And More Again...

At the same time, there was something in the musical air in the three years after 1965 that hadn’t existed previously as artists cast their nets into previously unexplored waters, at least as far as popular music was concerned. It was, after all the era that introduced doomy Gregorian chants into The Yardbirds’ Still I’m Sad, though that little effort was effectively trumped by The Bee Gees with an album track called Every Christian Lionhearted Man Will Show You, which was, in itself a remarkable progression from their earliest writing efforts back in the days when they’d just moved beyond playing Queensland coastal resorts and the Brisbane speedway circuit.

It was a strange time, and one can’t help suspecting that the musical monotony that set in after the end of 1968 was linked to a feeling that someone had already explored any avenue that was likely to produce something in the way of a commercially viable synthesis and the writers were more or less innovated out.

Although there is no way of proving it, I have a suspicion that many of the earliest original compositions these groups came up with were written for a particular part of the band’s stage act. I would suggest that when bands started out doing covers, they developed set lists that suited the audiences they were playing to, and that when they started writing original material, the new songs were designed to fit into particular places in the set or to appeal to a particular section of their audience and modelled after other numbers that were already part of their repertoire.

Take, for instance, the first Small Faces’ single. Whatcha Gonna Do About It which started off as a little riff Marriott had borrowed from Solomon Burke’s Everybody Needs Somebody to Love and transformed into what Paolo Hewitt and John Hellier (p.93) describe as a vibrant instrumental. Having landed a record contract, they needed a single, and this was certainly bouncy and catchy enough, but the instrumental needed words. 

Maybe if they’d had more time on their hands, or a bit more writing under their belts manager Don Arden might have left Marriott and Lane to provide the lyrics, but time was of the essence so Samwell and Potter were drafted in to do the job. The version of the story here doesn’t match the one in the Marriott biography, but that is, after all an Ian Samwell obituary. 

There was, of course, a degree of what we’d nowadays describe as chick magnet potential in the fact that you’d written some songs, in much the same way that some of us found it handy to have some deep and meaningful poetry on hand when you were setting out to amaze and impress Year Ten high school girls.

That, I’d suggest, explains the young rocker’s propensity to turn his hands to the ballad when he sets about writing his early original material. The aforementioned Easybeats’ In My Book looks like a perfect example of that trend, as do early Jagger/Richards compositions like Blue Turns to Grey and, particularly, As Tears Go By.

Another way of developing their original material for bands like the Yardbirds was to formalize some of their onstage rave-ups into new songs. 

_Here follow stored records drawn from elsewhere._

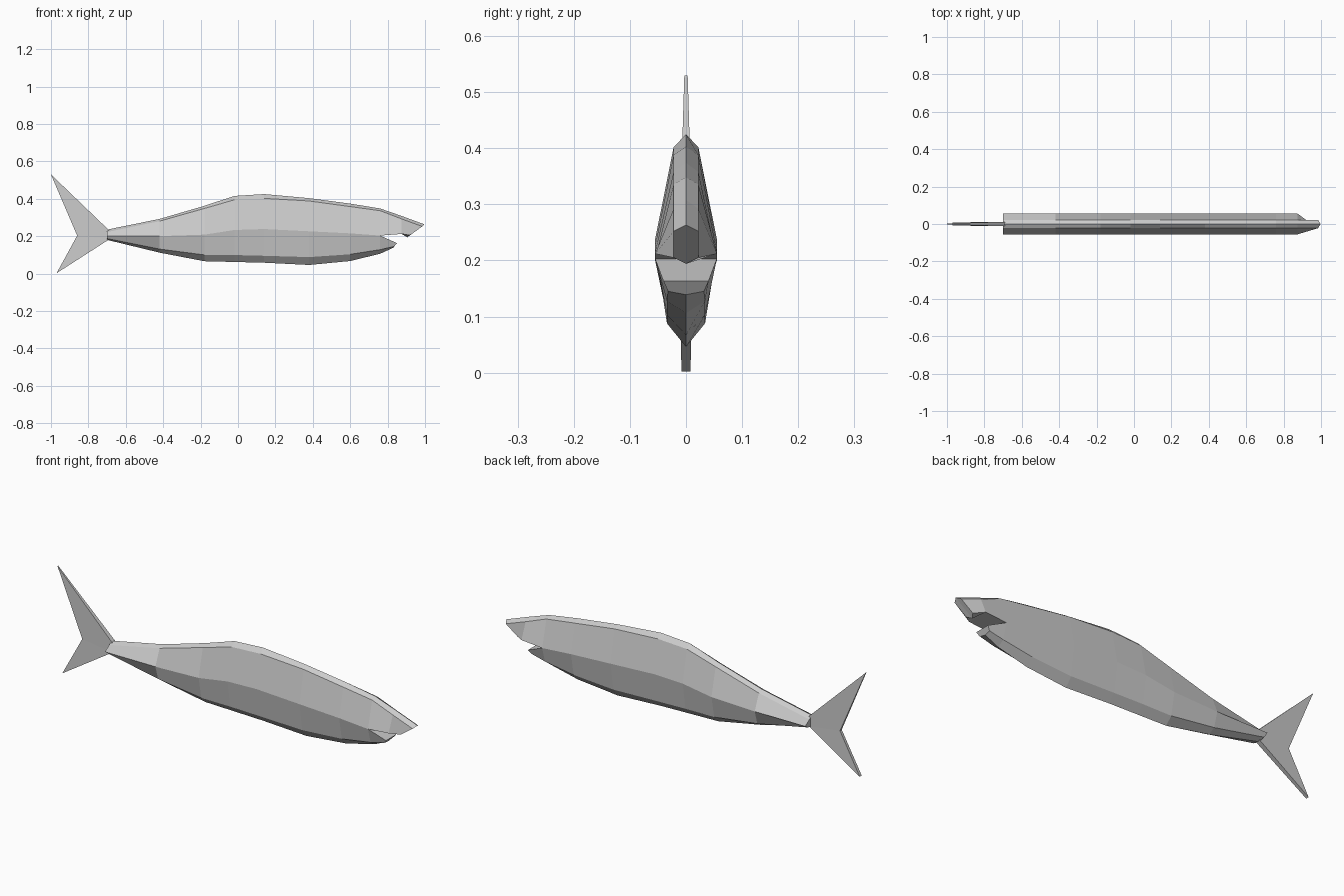
import bpy, bmesh

if "Cube" in bpy.data.objects:
    bpy.data.objects.remove(bpy.data.objects["Cube"])

grey = bpy.data.materials.new("fish grey")
grey.diffuse_color = (0.6, 0.6, 0.6, 1)
grey.use_nodes = True
grey.node_tree.nodes["Principled BSDF"].inputs["Base Color"].default_value = grey.diffuse_color


def finish(bm, name):
    bmesh.ops.remove_doubles(bm, verts=bm.verts, dist=0.0005)
    bmesh.ops.recalc_face_normals(bm, faces=bm.faces)
    mesh = bpy.data.meshes.new(name)
    bm.to_mesh(mesh)
    bm.free()
    mesh.materials.append(grey)
    obj = bpy.data.objects.new(name, mesh)
    bpy.context.collection.objects.link(obj)
    return obj


def section(bm, side, middle):
    """Mirrored arc: outer points at -y, the centre point, then +y."""
    pts = [(x, -y, z) for x, y, z in side] + [middle]
    pts += [(x, y, z) for x, y, z in reversed(side)]
    return [bm.verts.new(p) for p in pts]


def loft(bm, rows):
    for a, b in zip(rows, rows[1:]):
        for i in range(len(a) - 1):
            bm.faces.new((a[i], a[i + 1], b[i + 1], b[i]))


bm = bmesh.new()
W, SHOULDER, BELLY = 0.055, 0.022, 0.034

# Back and upper jaw: x, flank z, shoulder z, ridge z
back = [(-0.70, 0.200, 0.222, 0.235), (-0.42, 0.200, 0.280, 0.292),
        (-0.18, 0.208, 0.348, 0.362), (-0.02, 0.233, 0.394, 0.415),
        (0.14, 0.238, 0.402, 0.425), (0.38, 0.226, 0.388, 0.403),
        (0.60, 0.215, 0.358, 0.374), (0.76, 0.203, 0.336, 0.348),
        (0.875, 0.212, 0.292, 0.308)]
upper = [section(bm, [(x, W, f), (x, SHOULDER, s)], (x, 0, r))
         for x, f, s, r in back]
# Snout tip, sloping back underneath to the jaw
upper.append(section(bm, [(0.92, SHOULDER, 0.205), (0.985, SHOULDER, 0.252)],
                     (0.997, 0, 0.263)))
loft(bm, upper)
chin = bm.verts.new((0.905, 0, 0.194))
t = upper[-1]
bm.faces.new((t[0], t[1], t[2], chin))
bm.faces.new((chin, t[2], t[3], t[4]))

# Belly and lower jaw: x, flank z, lower side z, keel z
belly = [(-0.70, 0.200, 0.187, 0.180), (-0.42, 0.200, 0.131, 0.112),
         (-0.18, 0.208, 0.100, 0.066), (-0.02, 0.233, 0.099, 0.062),
         (0.14, 0.238, 0.095, 0.058), (0.38, 0.226, 0.088, 0.046),
         (0.60, 0.215, 0.103, 0.067), (0.76, 0.203, 0.128, 0.106)]
lower = [section(bm, [(x, W, f), (x, BELLY, s)], (x, 0, k))
         for x, f, s, k in belly]
lower.append(section(bm, [(0.85, 0.040, 0.163), (0.835, 0.032, 0.145)],
                     (0.832, 0, 0.139)))
loft(bm, lower)
bm.faces.new(lower[-1])

# Roof and floor of the open mouth
u, v, w = upper[-3], upper[-2], lower[-2]
bm.faces.new((u[0], u[4], v[4], v[0]))
bm.faces.new((v[0], v[4], t[4], chin, t[0]))
bm.faces.new((w[0], w[4], lower[-1][4], lower[-1][0]))

# Blunt rear end of the body
bm.faces.new(upper[0] + lower[0][3:0:-1])
finish(bm, "fish_body")

# Forked tail fin: x, half thickness, z; thinner toward the tips
outline = [(-0.69, 0.012, 0.232), (-1.0, 0.003, 0.53), (-0.86, 0.007, 0.203),
           (-0.97, 0.008, 0.002), (-0.69, 0.012, 0.182)]
bm = bmesh.new()
sides = [[bm.verts.new((x, s * y, z)) for x, y, z in outline] for s in (-1, 1)]
for side in sides:
    for lobe in ((0, 1, 2), (2, 3, 4), (0, 2, 4)):
        bm.faces.new([side[i] for i in lobe])
for i in range(5):
    j = (i + 1) % 5
    bm.faces.new((sides[0][i], sides[0][j], sides[1][j], sides[1][i]))
finish(bm, "tail_fin")
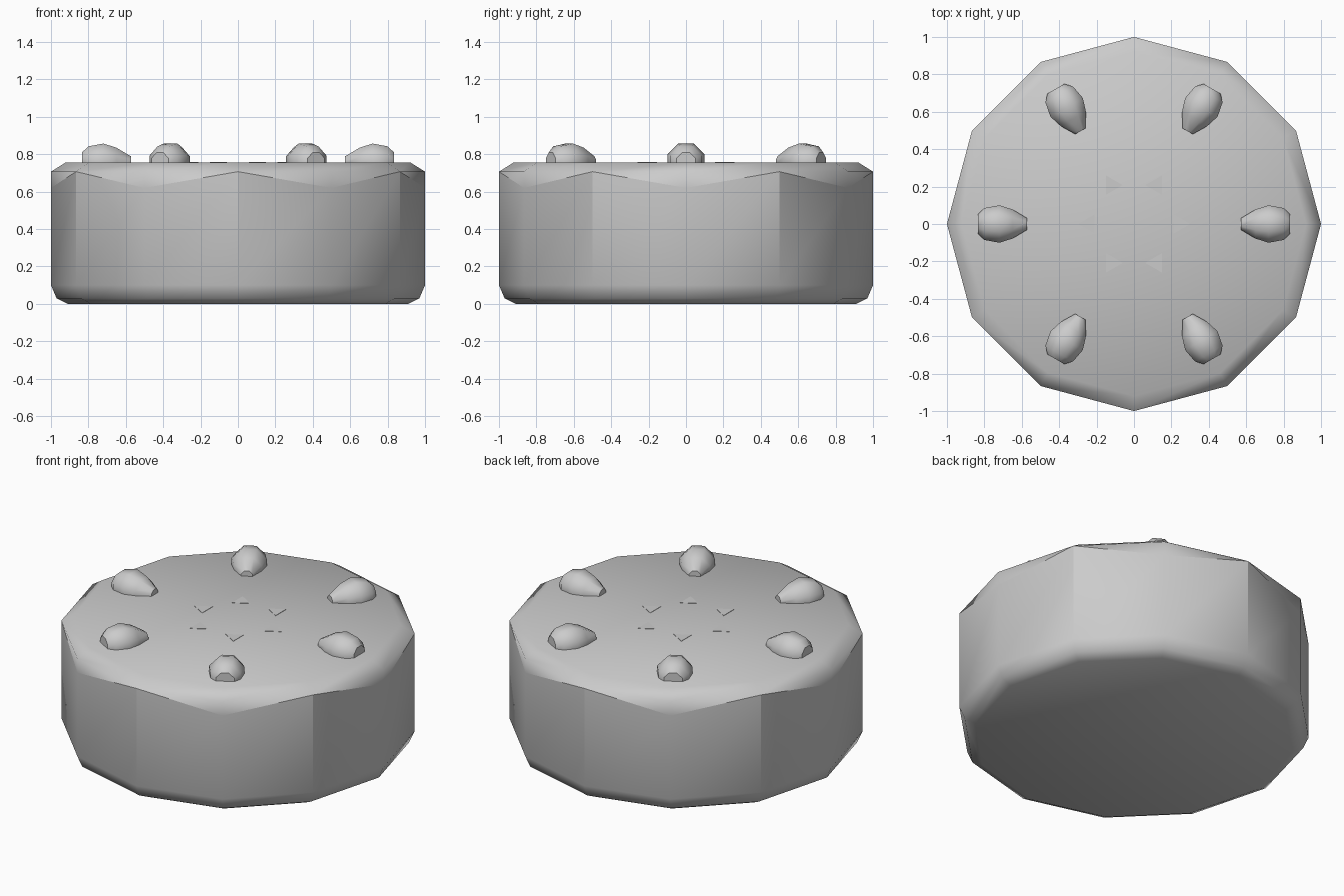
import bpy, bmesh
from math import sin, cos, radians
from mathutils import Matrix

if "Cube" in bpy.data.objects:
    bpy.data.objects.remove(bpy.data.objects["Cube"])

SIDES = 12
TOP = 0.757
RIM = 0.707


def ring(bm, r, z, n=SIDES):
    """Ring of points; z may be a number or a function of the index."""
    pts = []
    for i in range(n):
        a = radians(360 / n * i)
        pts.append(bm.verts.new((r * cos(a), r * sin(a), z(i) if callable(z) else z)))
    return pts


def bridge(bm, a, b):
    n = len(a)
    for i in range(n):
        j = (i + 1) % n
        verts = [a[i], a[j], b[j], b[i]]
        verts = [v for k, v in enumerate(verts) if v not in verts[:k]]
        if len(verts) > 2:
            bm.faces.new(verts)


def finish(bm, name, angle=None):
    bmesh.ops.recalc_face_normals(bm, faces=bm.faces[:])
    me = bpy.data.meshes.new(name)
    bm.to_mesh(me)
    bm.free()
    me.shade_smooth()
    if angle:
        me.set_sharp_from_angle(angle=radians(angle))
    ob = bpy.data.objects.new(name, me)
    bpy.context.collection.objects.link(ob)
    return ob


# Icing edge dips at every second corner
def drip(i):
    return 0.62 if i % 2 == 0 else RIM


# Cake body with rounded foot; every second wall corner is crisp
bm = bmesh.new()
rings = [ring(bm, r, z) for r, z in ((0.91, 0), (0.97, 0.03), (1, 0.1), (1, drip))]
for a, b in zip(rings, rings[1:]):
    bridge(bm, a, b)
bm.faces.new(rings[0])
for i in range(1, SIDES, 2):
    bm.edges.get((rings[2][i], rings[3][i])).smooth = False
bmesh.ops.recalc_face_normals(bm, faces=bm.faces[:])
finish(bm, "cake_body")

# Icing: drips on the wall, sloped rim, flat top fan
bm = bmesh.new()
rim = ring(bm, 1, RIM)
low = [v if i % 2 else bm.verts.new((v.co.x, v.co.y, drip(i))) for i, v in enumerate(rim)]
top = ring(bm, 0.92, TOP)
bridge(bm, low, rim)
bridge(bm, rim, top)
centre = bm.verts.new((0, 0, TOP))
for i in range(SIDES):
    bm.faces.new((top[i], top[(i + 1) % SIDES], centre))
finish(bm, "icing")

# Berries lying on their side, tips towards the middle; small triangular flakes
PROFILE = ((0.835, 0.052), (0.80, 0.085), (0.72, 0.10), (0.65, 0.078), (0.573, 0.032))
for k in range(6):
    turn = Matrix.Rotation(radians(60 * k), 4, 'Z')

    bm = bmesh.new()
    loops = []
    for x, apothem in PROFILE:
        r = apothem / cos(radians(22.5))
        loops.append([bm.verts.new((x, r * cos(radians(22.5 + 45 * i)),
                                    TOP + r * sin(radians(22.5 + 45 * i)))) for i in range(8)])
    for a, b in zip(loops, loops[1:]):
        bridge(bm, a, b)
    bm.faces.new(loops[0])
    bm.faces.new(loops[-1])
    bm.transform(turn)
    finish(bm, f"berry_{k + 1}", 46)

    bm = bmesh.new()
    bottom, upper = ring(bm, 0.06, TOP - 0.02, 3), ring(bm, 0.06, TOP + 0.002, 3)
    bridge(bm, bottom, upper)
    bm.faces.new(bottom)
    bm.faces.new(upper)
    bm.transform(turn @ Matrix.Translation((0.24, 0, 0)))
    finish(bm, f"flake_{k + 1}", 30)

In an environment where many of the groups were on the receiving end of considerable female fan hysteria, one of the things I suspect the bands’ writers were looking for was the perfect finale to a live set.

Unfortunately, when it comes to looking at a group like the Small Faces, and trying to place the inspiration for a song like Tin Soldier or Afterglow of your Love in some sort of context, the fact that both Steve Marriott and Ronnie Lane are long dead might be seen as posing some difficulty. However, a quick look at the only Small Faces set list I could find at has Tin Soldier right where I expected it to be at the end of the show.

On top of that, Paolo Hewitt and John Hellier’s biography of Steve Marriott quotes P.P. Arnold’s claim that the song was written for her but He liked it so much he kept it himself and gave me If You Think You’re Groovy... (p.160) which leads me to suspect that the potential as a set-closer was recognized pretty quickly once it was written.

For most of the period in question it seems the preferred touring option for many of the bands attracting hysterical teenage fans was the package tour with half a dozen acts playing sets that ran to half an hour at the very most for the headline act and much less than that for those further down the bill.


B© Ian Hughes 2012